households, [it was] by the Fed, [which
also] made a commitment to buy a lim-
ited amount of Treasuries. … That’s a
massive new tool.”
Northern Trust sees U.S. inflation
staying at or below 2% over the next
five years, and “the de facto mone-
tary-fiscal policy coordination will
prevent exogenous shock-driven reces-
sions from becoming depressions,” the
5. ONE WORLD, TWO SYSTEMS
The U.S. and China will have to learnto “live on the same planet with theiropposing views on economic policy.Collaboration won’t be absent, but won’tbe optimal either — leading to ineffi-ciencies,” the report states.
“Globalization is the biggest loser,”
Browne says. ”Arguably the world ben-
efited from bringing hundreds of mil-
lions of people out of poverty, but it did
not lead to a relinquishing of power by
the communist party. China is not going
to become a South Korea [or] Taiwan.
It’s not going to go from a totalitarian
state to a democracy. I think that was the
hope and expectation of the establish-
ment and they turned out to be wrong.
“…We’re kind of at a standstill lookingfor areas where we can agree to cohabi-tate … we haven’t figured out what thatequilibrium is. But it will be suboptimalrelative to what all thought was theoperating model just a few years ago. It’llbe more costly. It’ll cause more volatilityin the world. … China and the U.S. willcooperate where it makes sense for bothsides. It’s going to be a very transactionaltype of relationship going forward.”
6. STAY FOCUSED ON CLIMATE RISK
“[Sustainable] investing is on the top ofminds for all investors and shareholders.And so this issue is not going to go away,but there will be winners and losers,”Browne says.
Government will be forced to con-
front the challenge, according to the
report, which adds that “even cen-
tral banks are getting into the discus-
sion. The European Central Bank has
started to address how it will include
climate risk in its monetary policy,
viewing climate risk as integral to the
Notes Browne: “It doesn’t take a lot of

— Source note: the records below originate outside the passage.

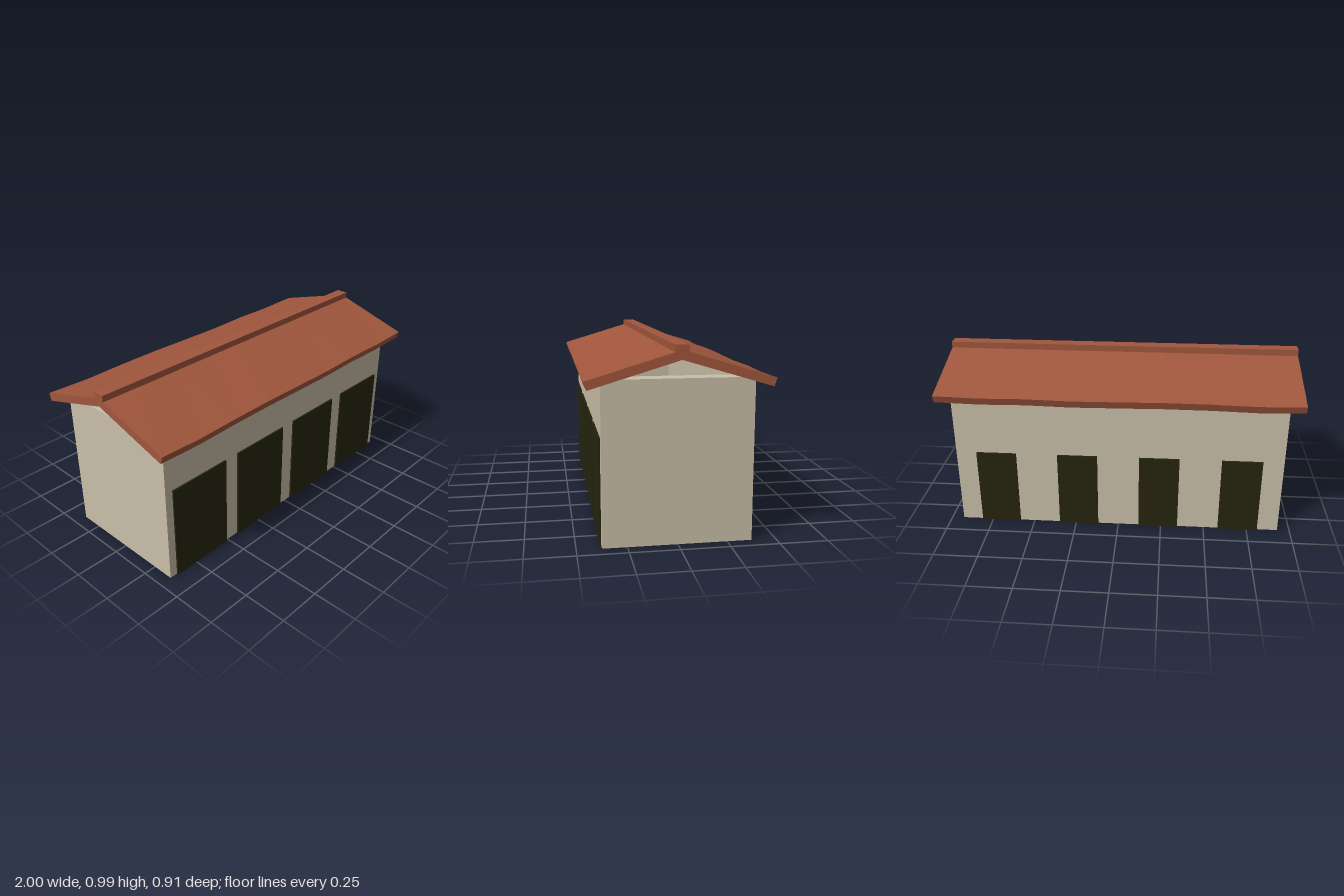
import * as THREE from 'three';

const W = 0.93, D = 0.375, H = 0.825, T = 0.1; // wall half-width, half-depth, height, thickness
const BAYS = [-0.698, -0.233, 0.233, 0.698];

const material = (name, color) => {
  const m = new THREE.MeshStandardMaterial({ color });
  m.name = name;
  return m;
};

export function createModel() {
  const stone = material('beige wall', 0xc9bfa8);
  const tile = material('terracotta roof', 0xa0563c);
  const dark = material('dark doorway', 0x26250f);

  const model = new THREE.Group();
  model.name = 'longBuilding';
  const add = (name, geometry, mat, x = 0, y = 0, z = 0) => {
    const mesh = new THREE.Mesh(geometry, mat);
    mesh.name = name;
    mesh.position.set(x, y, z);
    model.add(mesh);
    return mesh;
  };

  // Long wall with four round-headed openings reaching the ground
  const arcadeWall = (width, height) => {
    const r = width / 2, spring = height - r;
    const s = new THREE.Shape();
    s.moveTo(-W, 0);
    for (const c of BAYS) {
      s.lineTo(c - r, 0);
      s.lineTo(c - r, spring);
      s.absarc(c, spring, r, Math.PI, 0, true);
      s.lineTo(c + r, 0);
    }
    s.lineTo(W, 0);
    s.lineTo(W, H);
    s.lineTo(-W, H);
    s.closePath();
    return new THREE.ExtrudeGeometry(s, { depth: T, bevelEnabled: false, curveSegments: 16 });
  };

  // Front and back: arched wall plus thin rectangular panels over the openings
  const sides = [
    { name: 'front', width: 0.373, height: 0.543, wallZ: D - T, panelZ: D + 0.0045 },
    { name: 'back', width: 0.228, height: 0.45, wallZ: -D, panelZ: -D - 0.0045 },
  ];
  for (const { name, width, height, wallZ, panelZ } of sides) {
    add(name + 'Wall', arcadeWall(width - 0.004, height - 0.002), stone, 0, 0, wallZ);
    for (const c of BAYS) {
      add(name + 'DoorPanel', new THREE.BoxGeometry(width, height, 0.009), dark, c, height / 2, panelZ);
    }
  }

  // End walls between the long walls
  for (const side of [-1, 1]) {
    add(side > 0 ? 'leftEndWall' : 'rightEndWall',
      new THREE.BoxGeometry(T, H, 2 * (D - T)), stone, side * (W - T / 2), H / 2, 0);
  }

  // Roof: chevron section swept along x, with slightly uneven eaves
  const section = new THREE.Shape([
    [0, 0.92], [0.443, 0.787], [0.457, 0.829], [0, 0.966], [-0.457, 0.829], [-0.443, 0.787],
  ].map(([z, y]) => new THREE.Vector2(z, y)));
  const sag = [0, -0.007, -0.001, 0, -0.004, -0.007, -0.002, -0.006, 0];
  const roof = new THREE.ExtrudeGeometry(section, { depth: 2, steps: sag.length - 1, bevelEnabled: false });
  roof.translate(0, 0, -1);
  roof.rotateY(Math.PI / 2);
  const p = roof.attributes.position;
  for (let i = 0; i < p.count; i++) {
    const station = Math.round((p.getX(i) + 1) * (sag.length - 1) / 2);
    p.setY(i, p.getY(i) + sag[station] * Math.abs(p.getZ(i)) / 0.457);
  }
  roof.computeVertexNormals();
  add('roof', roof, tile);

  // Ridge cap
  add('ridgeCap', new THREE.BoxGeometry(2, 0.04, 0.068), tile, 0, 0.971, 0);

  return model;
}
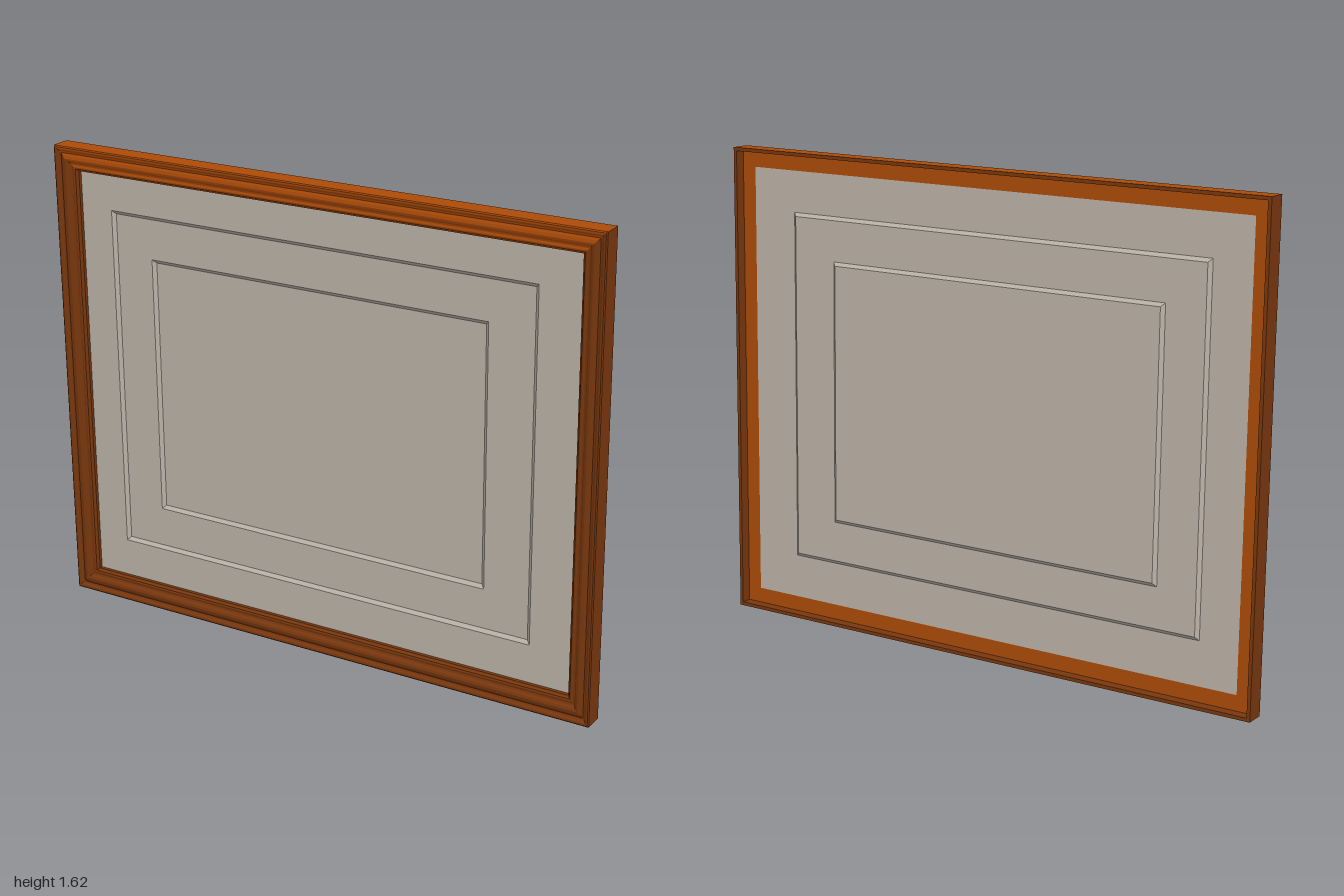
import * as THREE from 'three';

const HEIGHT = 1.62, DEPTH = 0.071, LEAN = 0.0214;

// Flat-shaded skin through a series of rectangles [x0, x1, y0, y1, z].
// pickMaterial(step, side) gives a material index; sides run bottom, right, top, left.
function rectLoft(rects, pickMaterial) {
  const pos = [];
  const geo = new THREE.BufferGeometry();
  const corners = ([x0, x1, y0, y1, z]) => [[x0, y0, z], [x1, y0, z], [x1, y1, z], [x0, y1, z]];
  for (let k = 0; k < rects.length - 1; k++) {
    const p = corners(rects[k]), q = corners(rects[k + 1]);
    for (let i = 0; i < 4; i++) {
      const n = (i + 1) % 4;
      geo.addGroup(pos.length / 3, 6, pickMaterial(k, i));
      pos.push(...p[i], ...p[n], ...q[n], ...p[i], ...q[n], ...q[i]);
    }
  }
  geo.setAttribute('position', new THREE.Float32BufferAttribute(pos, 3));
  geo.computeVertexNormals();
  return geo;
}

export function createModel() {
  const darkWood = new THREE.MeshStandardMaterial({ color: 0x78370d });
  darkWood.name = 'dark brown wood';
  const brightWood = new THREE.MeshStandardMaterial({ color: 0xab4b08 });
  brightWood.name = 'bright orange brown wood';
  const board = new THREE.MeshStandardMaterial({ color: 0xbbb2a7, side: THREE.DoubleSide });
  board.name = 'pale grey board';

  const picture = new THREE.Group();
  picture.name = 'leaningFrame';

  // Mitred moulding: [distance in from the outer edge, distance forward of the back]
  const profile = [
    [0, 0], [0, 0.068], [0.004, 0.071], [0.011, 0.07], [0.018, 0.064], [0.024, 0.062],
    [0.032, 0.066], [0.042, 0.068], [0.05, 0.065], [0.056, 0.058], [0.062, 0.056],
    [0.069, 0.058], [0.075, 0.056], [0.079, 0.05], [0.083, 0.048], [0.083, 0.036],
    [0.012, 0.036], [0.012, 0], [0, 0],
  ];
  // The top rail and the ledge behind the moulding are brighter
  const ledge = 15, top = 2;
  const woodIndex = (step, side) => (step === ledge || (side === top && step < ledge) ? 1 : 0);
  const frame = new THREE.Mesh(
    rectLoft(profile.map(([u, w]) => [-1 + u, 1 - u, u, HEIGHT - u, w]), woodIndex),
    [darkWood, brightWood]);
  frame.name = 'mouldedFrame';
  picture.add(frame);

  // Thin board pressed backwards in two bevelled steps, closed at its centre line
  const bevel = 0.012;
  const inset = ([x0, x1, y0, y1]) => [x0 + bevel, x1 - bevel, y0 + bevel, y1 - bevel];
  const outerStep = [-0.8, 0.77, 0.215, 1.415];
  const innerStep = [-0.65, 0.6, 0.365, 1.265];
  const panel = new THREE.Mesh(rectLoft([
    [-0.935, 0.935, 0.065, HEIGHT - 0.065, 0.0345],
    [...outerStep, 0.0345],
    [...inset(outerStep), 0.0245],
    [...innerStep, 0.0245],
    [...inset(innerStep), 0.0145],
    [-0.2, 0.15, 0.815, 0.815, 0.0145],
  ], () => 0), [board]);
  panel.name = 'steppedPanel';
  picture.add(panel);

  // Centre the frame, lean its top forward and rest it on the ground
  for (const part of [frame, panel]) part.geometry.translate(0, -HEIGHT / 2, -DEPTH / 2);
  picture.rotation.x = LEAN;
  picture.position.y = (HEIGHT / 2) * Math.cos(LEAN) + (DEPTH / 2) * Math.sin(LEAN);

  const model = new THREE.Group();
  model.name = 'pictureFrame';
  model.add(picture);
  return model;
}
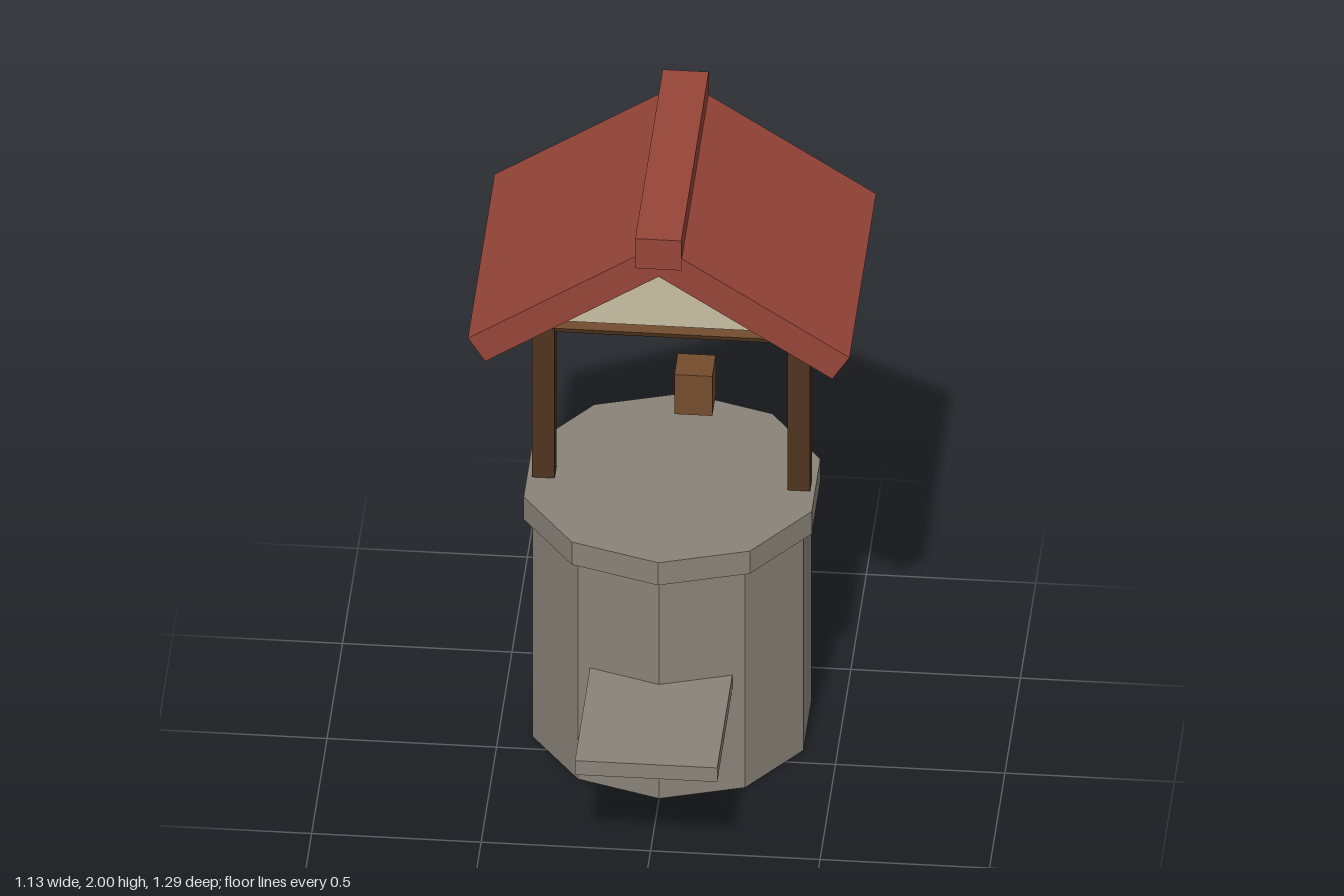
import * as THREE from 'three';

const CZ = -0.195; // centre of the well along z

function material(name, color) {
  const m = new THREE.MeshStandardMaterial({ color, flatShading: true });
  m.name = name;
  return m;
}

export function createModel() {
  const stone = material('stone', 0x8a8379);
  const roofRed = material('roof red', 0x964538);
  const cream = material('cream plaster', 0xc8bea4);
  const darkWood = material('dark wood', 0x50341f);
  const lightWood = material('light wood', 0x754c2c);

  const group = new THREE.Group();
  group.name = 'well';

  const add = (name, geometry, mat, x, y, z) => {
    const mesh = new THREE.Mesh(geometry, mat);
    mesh.name = name;
    mesh.position.set(x, y, z);
    group.add(mesh);
    return mesh;
  };
  const box = (name, mat, w, h, d, x, y, z) =>
    add(name, new THREE.BoxGeometry(w, h, d), mat, x, y, z);
  // Extrudes an x-y outline along z, centred on z
  const prism = (name, mat, points, depth, z) => {
    const shape = new THREE.Shape(points.map(([x, y]) => new THREE.Vector2(x, y)));
    const geometry = new THREE.ExtrudeGeometry(shape, { depth, bevelEnabled: false });
    return add(name, geometry, mat, 0, 0, z - depth / 2);
  };

  // Ten-sided stone shaft with a wider rim, and the front shelf
  add('wellBody', new THREE.CylinderGeometry(0.42, 0.42, 0.78, 10), stone, 0, 0.39, CZ);
  add('wellRim', new THREE.CylinderGeometry(0.447, 0.447, 0.08, 10), stone, 0, 0.815, CZ);
  box('shelf', stone, 0.42, 0.05, 0.52, 0, 0.38, 0.385);

  // Posts reach into the roof
  for (const side of [-1, 1]) {
    box(side > 0 ? 'leftPost' : 'rightPost', darkWood, 0.067, 0.79, 0.067, side * 0.377, 1.245, CZ);
  }

  // Winding bar and bucket
  const bar = new THREE.CylinderGeometry(0.04, 0.04, 0.84, 7);
  bar.rotateX(-Math.PI / 2).rotateY(Math.PI / 2);
  add('windingBar', bar, lightWood, 0, 1.4, CZ);
  box('bucket', lightWood, 0.112, 0.14, 0.112, 0.068, 1.19, CZ);

  // Pitched roof and ridge beam
  prism('roof', roofRed, [
    [0, 1.86], [0.512, 1.528], [0.563, 1.607],
    [0, 1.972], [-0.563, 1.607], [-0.512, 1.528],
  ], 0.863, CZ);
  box('ridgeBeam', roofRed, 0.136, 0.105, 0.89, 0, 1.9475, CZ);

  // Gable panels, set back from both roof ends
  for (const end of [-1, 1]) {
    prism(end > 0 ? 'frontGable' : 'backGable', cream,
      [[-0.355, 1.64], [0.355, 1.64], [0, 1.87]], 0.06, CZ + end * 0.335);
  }

  return group;
}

imagination to see the issues that drove
it in Europe will eventually make its
way into the U.S.; maybe not to the same
degree of pervasiveness, but certainly
more than what we have today.“
ASSET CLASS FORECASTS
U.S. equities are forecast to grow at a five-
year annualized rate of 4.7% (versus 10.8%
the last five years). Don’t expect much
more for 2020, Browne says, as Northern
Trust believes, especially for U.S. equities,
that “we’ve realized all the year’s gains.”
He emphasizes that the firm thinks
earnings will drive stock prices over the
five-year period, not valuation expansion.
U.S. aggregate bonds are forecast toreturn around 2.3%. Though NorthernTrust continues to be a big believerin high-yield bonds, they have takensome profits and moved a bit more intoemerging market equities.
Other strong(er) asset classes are private equity at 7.9% and global realestate at 6.3%.
Northern Trust has practiced whatit preaches since the inception in 1993of its $112 million Global TacticalAsset Allocation Fund, which is builtaround the forecast, and has a four-starMorningstar rating.
Ginger Szala is executive managing editor ofInvestment Advisor. She can be reached email@example.com.
FINANCIAL MARKET RETURNS TO BE CHALLENGED
In a low interest rate, low growth and increased risk environment, high-yield fixed income looks attractive
2. 3 2. 8
4. 9 5. 6
5. 4 5. 5 5. 4
Source: Northern Trust Asset Management, Bloomberg, Annualized return data in local currency from 6/30/2015 to 6/30/2020. Past performance does not guarantee future results.
Total Annualized Return (%)
Last 5 years Northern Trust 5-year forecast